# Stored data

********************

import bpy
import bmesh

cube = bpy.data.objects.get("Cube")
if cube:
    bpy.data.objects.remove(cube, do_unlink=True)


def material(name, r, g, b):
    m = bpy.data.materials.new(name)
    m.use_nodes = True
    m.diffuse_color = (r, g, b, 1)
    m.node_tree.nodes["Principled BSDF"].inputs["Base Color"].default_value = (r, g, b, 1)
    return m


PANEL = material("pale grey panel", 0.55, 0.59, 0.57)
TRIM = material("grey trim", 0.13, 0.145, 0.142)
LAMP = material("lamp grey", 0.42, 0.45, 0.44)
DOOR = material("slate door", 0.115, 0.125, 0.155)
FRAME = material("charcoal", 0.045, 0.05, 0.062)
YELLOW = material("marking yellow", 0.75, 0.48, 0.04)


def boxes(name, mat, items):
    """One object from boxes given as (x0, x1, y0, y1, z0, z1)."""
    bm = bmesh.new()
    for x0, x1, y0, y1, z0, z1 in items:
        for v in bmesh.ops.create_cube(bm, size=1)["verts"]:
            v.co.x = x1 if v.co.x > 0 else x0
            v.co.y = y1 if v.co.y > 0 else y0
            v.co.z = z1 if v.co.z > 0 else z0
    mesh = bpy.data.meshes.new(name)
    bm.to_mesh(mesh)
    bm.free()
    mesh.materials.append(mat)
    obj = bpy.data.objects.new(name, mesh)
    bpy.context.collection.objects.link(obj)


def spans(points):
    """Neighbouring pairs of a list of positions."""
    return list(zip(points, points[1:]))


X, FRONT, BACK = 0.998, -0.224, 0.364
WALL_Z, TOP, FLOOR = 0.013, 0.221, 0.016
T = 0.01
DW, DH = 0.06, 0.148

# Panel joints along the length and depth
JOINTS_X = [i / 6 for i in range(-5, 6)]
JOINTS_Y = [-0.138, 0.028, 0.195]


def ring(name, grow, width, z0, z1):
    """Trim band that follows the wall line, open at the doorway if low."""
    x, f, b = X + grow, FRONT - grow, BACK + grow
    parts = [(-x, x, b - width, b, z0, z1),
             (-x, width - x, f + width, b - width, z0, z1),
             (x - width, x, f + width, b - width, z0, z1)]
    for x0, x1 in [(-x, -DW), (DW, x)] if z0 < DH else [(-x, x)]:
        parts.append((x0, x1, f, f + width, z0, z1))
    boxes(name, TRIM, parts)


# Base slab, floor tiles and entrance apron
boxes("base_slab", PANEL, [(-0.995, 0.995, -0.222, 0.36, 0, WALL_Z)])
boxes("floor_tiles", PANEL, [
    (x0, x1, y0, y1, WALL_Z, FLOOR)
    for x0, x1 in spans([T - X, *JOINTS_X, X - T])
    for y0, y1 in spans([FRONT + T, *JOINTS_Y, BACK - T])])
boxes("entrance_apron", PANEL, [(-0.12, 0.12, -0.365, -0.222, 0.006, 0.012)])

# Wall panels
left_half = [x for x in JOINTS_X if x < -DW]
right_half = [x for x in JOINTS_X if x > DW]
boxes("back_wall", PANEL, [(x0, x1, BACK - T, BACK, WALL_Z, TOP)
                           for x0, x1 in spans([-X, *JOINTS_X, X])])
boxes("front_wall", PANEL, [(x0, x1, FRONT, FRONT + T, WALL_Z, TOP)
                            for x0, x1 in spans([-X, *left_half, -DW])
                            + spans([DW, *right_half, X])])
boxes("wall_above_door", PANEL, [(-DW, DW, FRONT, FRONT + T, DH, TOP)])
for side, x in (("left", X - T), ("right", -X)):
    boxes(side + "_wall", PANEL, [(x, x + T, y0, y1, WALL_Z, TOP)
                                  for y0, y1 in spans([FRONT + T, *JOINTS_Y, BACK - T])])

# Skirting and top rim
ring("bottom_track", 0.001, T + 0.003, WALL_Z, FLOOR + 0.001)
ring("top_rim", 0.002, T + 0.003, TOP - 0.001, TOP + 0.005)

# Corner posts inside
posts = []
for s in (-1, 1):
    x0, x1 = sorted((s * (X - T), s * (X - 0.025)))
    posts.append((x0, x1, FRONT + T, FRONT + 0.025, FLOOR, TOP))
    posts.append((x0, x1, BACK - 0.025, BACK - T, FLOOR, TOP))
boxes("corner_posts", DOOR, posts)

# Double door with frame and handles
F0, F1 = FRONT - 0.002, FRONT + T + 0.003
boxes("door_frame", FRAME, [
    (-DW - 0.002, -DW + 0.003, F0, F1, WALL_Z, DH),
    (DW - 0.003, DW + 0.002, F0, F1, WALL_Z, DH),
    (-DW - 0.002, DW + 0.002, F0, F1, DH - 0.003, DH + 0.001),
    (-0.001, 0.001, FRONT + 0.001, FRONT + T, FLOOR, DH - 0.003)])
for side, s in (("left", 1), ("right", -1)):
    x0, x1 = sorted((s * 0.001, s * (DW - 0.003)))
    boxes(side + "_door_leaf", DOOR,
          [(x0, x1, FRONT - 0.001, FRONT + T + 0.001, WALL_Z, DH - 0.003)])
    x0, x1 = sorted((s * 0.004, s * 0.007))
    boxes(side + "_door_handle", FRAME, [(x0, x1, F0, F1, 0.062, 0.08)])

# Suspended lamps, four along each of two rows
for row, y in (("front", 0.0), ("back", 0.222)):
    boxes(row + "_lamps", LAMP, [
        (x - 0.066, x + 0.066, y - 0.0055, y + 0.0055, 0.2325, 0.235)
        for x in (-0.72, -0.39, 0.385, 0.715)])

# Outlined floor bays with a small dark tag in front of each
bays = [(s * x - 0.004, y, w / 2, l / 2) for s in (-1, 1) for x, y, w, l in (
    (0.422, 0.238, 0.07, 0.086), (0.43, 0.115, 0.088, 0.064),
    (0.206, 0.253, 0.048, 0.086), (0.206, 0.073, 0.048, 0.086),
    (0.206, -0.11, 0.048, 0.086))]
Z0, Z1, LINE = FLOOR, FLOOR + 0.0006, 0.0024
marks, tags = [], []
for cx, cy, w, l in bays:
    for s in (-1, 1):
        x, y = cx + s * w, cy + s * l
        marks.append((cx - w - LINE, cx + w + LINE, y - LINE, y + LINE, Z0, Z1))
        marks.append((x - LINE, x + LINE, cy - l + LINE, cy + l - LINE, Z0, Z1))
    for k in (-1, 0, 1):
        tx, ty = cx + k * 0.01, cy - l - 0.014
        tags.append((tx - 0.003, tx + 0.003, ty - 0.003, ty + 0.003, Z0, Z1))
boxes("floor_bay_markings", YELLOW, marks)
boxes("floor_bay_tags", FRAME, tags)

********************

# PROBLEM STATEMENT
Write the entries out a second time. Match them exactly.

# RESPONSE
import bpy
import bmesh

cube = bpy.data.objects.get("Cube")
if cube:
    bpy.data.objects.remove(cube, do_unlink=True)


def material(name, r, g, b):
    m = bpy.data.materials.new(name)
    m.use_nodes = True
    m.diffuse_color = (r, g, b, 1)
    m.node_tree.nodes["Principled BSDF"].inputs["Base Color"].default_value = (r, g, b, 1)
    return m


PANEL = material("pale grey panel", 0.55, 0.59, 0.57)
TRIM = material("grey trim", 0.13, 0.145, 0.142)
LAMP = material("lamp grey", 0.42, 0.45, 0.44)
DOOR = material("slate door", 0.115, 0.125, 0.155)
FRAME = material("charcoal", 0.045, 0.05, 0.062)
YELLOW = material("marking yellow", 0.75, 0.48, 0.04)


def boxes(name, mat, items):
    """One object from boxes given as (x0, x1, y0, y1, z0, z1)."""
    bm = bmesh.new()
    for x0, x1, y0, y1, z0, z1 in items:
        for v in bmesh.ops.create_cube(bm, size=1)["verts"]:
            v.co.x = x1 if v.co.x > 0 else x0
            v.co.y = y1 if v.co.y > 0 else y0
            v.co.z = z1 if v.co.z > 0 else z0
    mesh = bpy.data.meshes.new(name)
    bm.to_mesh(mesh)
    bm.free()
    mesh.materials.append(mat)
    obj = bpy.data.objects.new(name, mesh)
    bpy.context.collection.objects.link(obj)


def spans(points):
    """Neighbouring pairs of a list of positions."""
    return list(zip(points, points[1:]))


X, FRONT, BACK = 0.998, -0.224, 0.364
WALL_Z, TOP, FLOOR = 0.013, 0.221, 0.016
T = 0.01
DW, DH = 0.06, 0.148

# Panel joints along the length and depth
JOINTS_X = [i / 6 for i in range(-5, 6)]
JOINTS_Y = [-0.138, 0.028, 0.195]


def ring(name, grow, width, z0, z1):
    """Trim band that follows the wall line, open at the doorway if low."""
    x, f, b = X + grow, FRONT - grow, BACK + grow
    parts = [(-x, x, b - width, b, z0, z1),
             (-x, width - x, f + width, b - width, z0, z1),
             (x - width, x, f + width, b - width, z0, z1)]
    for x0, x1 in [(-x, -DW), (DW, x)] if z0 < DH else [(-x, x)]:
        parts.append((x0, x1, f, f + width, z0, z1))
    boxes(name, TRIM, parts)


# Base slab, floor tiles and entrance apron
boxes("base_slab", PANEL, [(-0.995, 0.995, -0.222, 0.36, 0, WALL_Z)])
boxes("floor_tiles", PANEL, [
    (x0, x1, y0, y1, WALL_Z, FLOOR)
    for x0, x1 in spans([T - X, *JOINTS_X, X - T])
    for y0, y1 in spans([FRONT + T, *JOINTS_Y, BACK - T])])
boxes("entrance_apron", PANEL, [(-0.12, 0.12, -0.365, -0.222, 0.006, 0.012)])

# Wall panels
left_half = [x for x in JOINTS_X if x < -DW]
right_half = [x for x in JOINTS_X if x > DW]
boxes("back_wall", PANEL, [(x0, x1, BACK - T, BACK, WALL_Z, TOP)
                           for x0, x1 in spans([-X, *JOINTS_X, X])])
boxes("front_wall", PANEL, [(x0, x1, FRONT, FRONT + T, WALL_Z, TOP)
                            for x0, x1 in spans([-X, *left_half, -DW])
                            + spans([DW, *right_half, X])])
boxes("wall_above_door", PANEL, [(-DW, DW, FRONT, FRONT + T, DH, TOP)])
for side, x in (("left", X - T), ("right", -X)):
    boxes(side + "_wall", PANEL, [(x, x + T, y0, y1, WALL_Z, TOP)
                                  for y0, y1 in spans([FRONT + T, *JOINTS_Y, BACK - T])])

# Skirting and top rim
ring("bottom_track", 0.001, T + 0.003, WALL_Z, FLOOR + 0.001)
ring("top_rim", 0.002, T + 0.003, TOP - 0.001, TOP + 0.005)

# Corner posts inside
posts = []
for s in (-1, 1):
    x0, x1 = sorted((s * (X - T), s * (X - 0.025)))
    posts.append((x0, x1, FRONT + T, FRONT + 0.025, FLOOR, TOP))
    posts.append((x0, x1, BACK - 0.025, BACK - T, FLOOR, TOP))
boxes("corner_posts", DOOR, posts)

# Double door with frame and handles
F0, F1 = FRONT - 0.002, FRONT + T + 0.003
boxes("door_frame", FRAME, [
    (-DW - 0.002, -DW + 0.003, F0, F1, WALL_Z, DH),
    (DW - 0.003, DW + 0.002, F0, F1, WALL_Z, DH),
    (-DW - 0.002, DW + 0.002, F0, F1, DH - 0.003, DH + 0.001),
    (-0.001, 0.001, FRONT + 0.001, FRONT + T, FLOOR, DH - 0.003)])
for side, s in (("left", 1), ("right", -1)):
    x0, x1 = sorted((s * 0.001, s * (DW - 0.003)))
    boxes(side + "_door_leaf", DOOR,
          [(x0, x1, FRONT - 0.001, FRONT + T + 0.001, WALL_Z, DH - 0.003)])
    x0, x1 = sorted((s * 0.004, s * 0.007))
    boxes(side + "_door_handle", FRAME, [(x0, x1, F0, F1, 0.062, 0.08)])

# Suspended lamps, four along each of two rows
for row, y in (("front", 0.0), ("back", 0.222)):
    boxes(row + "_lamps", LAMP, [
        (x - 0.066, x + 0.066, y - 0.0055, y + 0.0055, 0.2325, 0.235)
        for x in (-0.72, -0.39, 0.385, 0.715)])

# Outlined floor bays with a small dark tag in front of each
bays = [(s * x - 0.004, y, w / 2, l / 2) for s in (-1, 1) for x, y, w, l in (
    (0.422, 0.238, 0.07, 0.086), (0.43, 0.115, 0.088, 0.064),
    (0.206, 0.253, 0.048, 0.086), (0.206, 0.073, 0.048, 0.086),
    (0.206, -0.11, 0.048, 0.086))]
Z0, Z1, LINE = FLOOR, FLOOR + 0.0006, 0.0024
marks, tags = [], []
for cx, cy, w, l in bays:
    for s in (-1, 1):
        x, y = cx + s * w, cy + s * l
        marks.append((cx - w - LINE, cx + w + LINE, y - LINE, y + LINE, Z0, Z1))
        marks.append((x - LINE, x + LINE, cy - l + LINE, cy + l - LINE, Z0, Z1))
    for k in (-1, 0, 1):
        tx, ty = cx + k * 0.01, cy - l - 0.014
        tags.append((tx - 0.003, tx + 0.003, ty - 0.003, ty + 0.003, Z0, Z1))
boxes("floor_bay_markings", YELLOW, marks)
boxes("floor_bay_tags", FRAME, tags)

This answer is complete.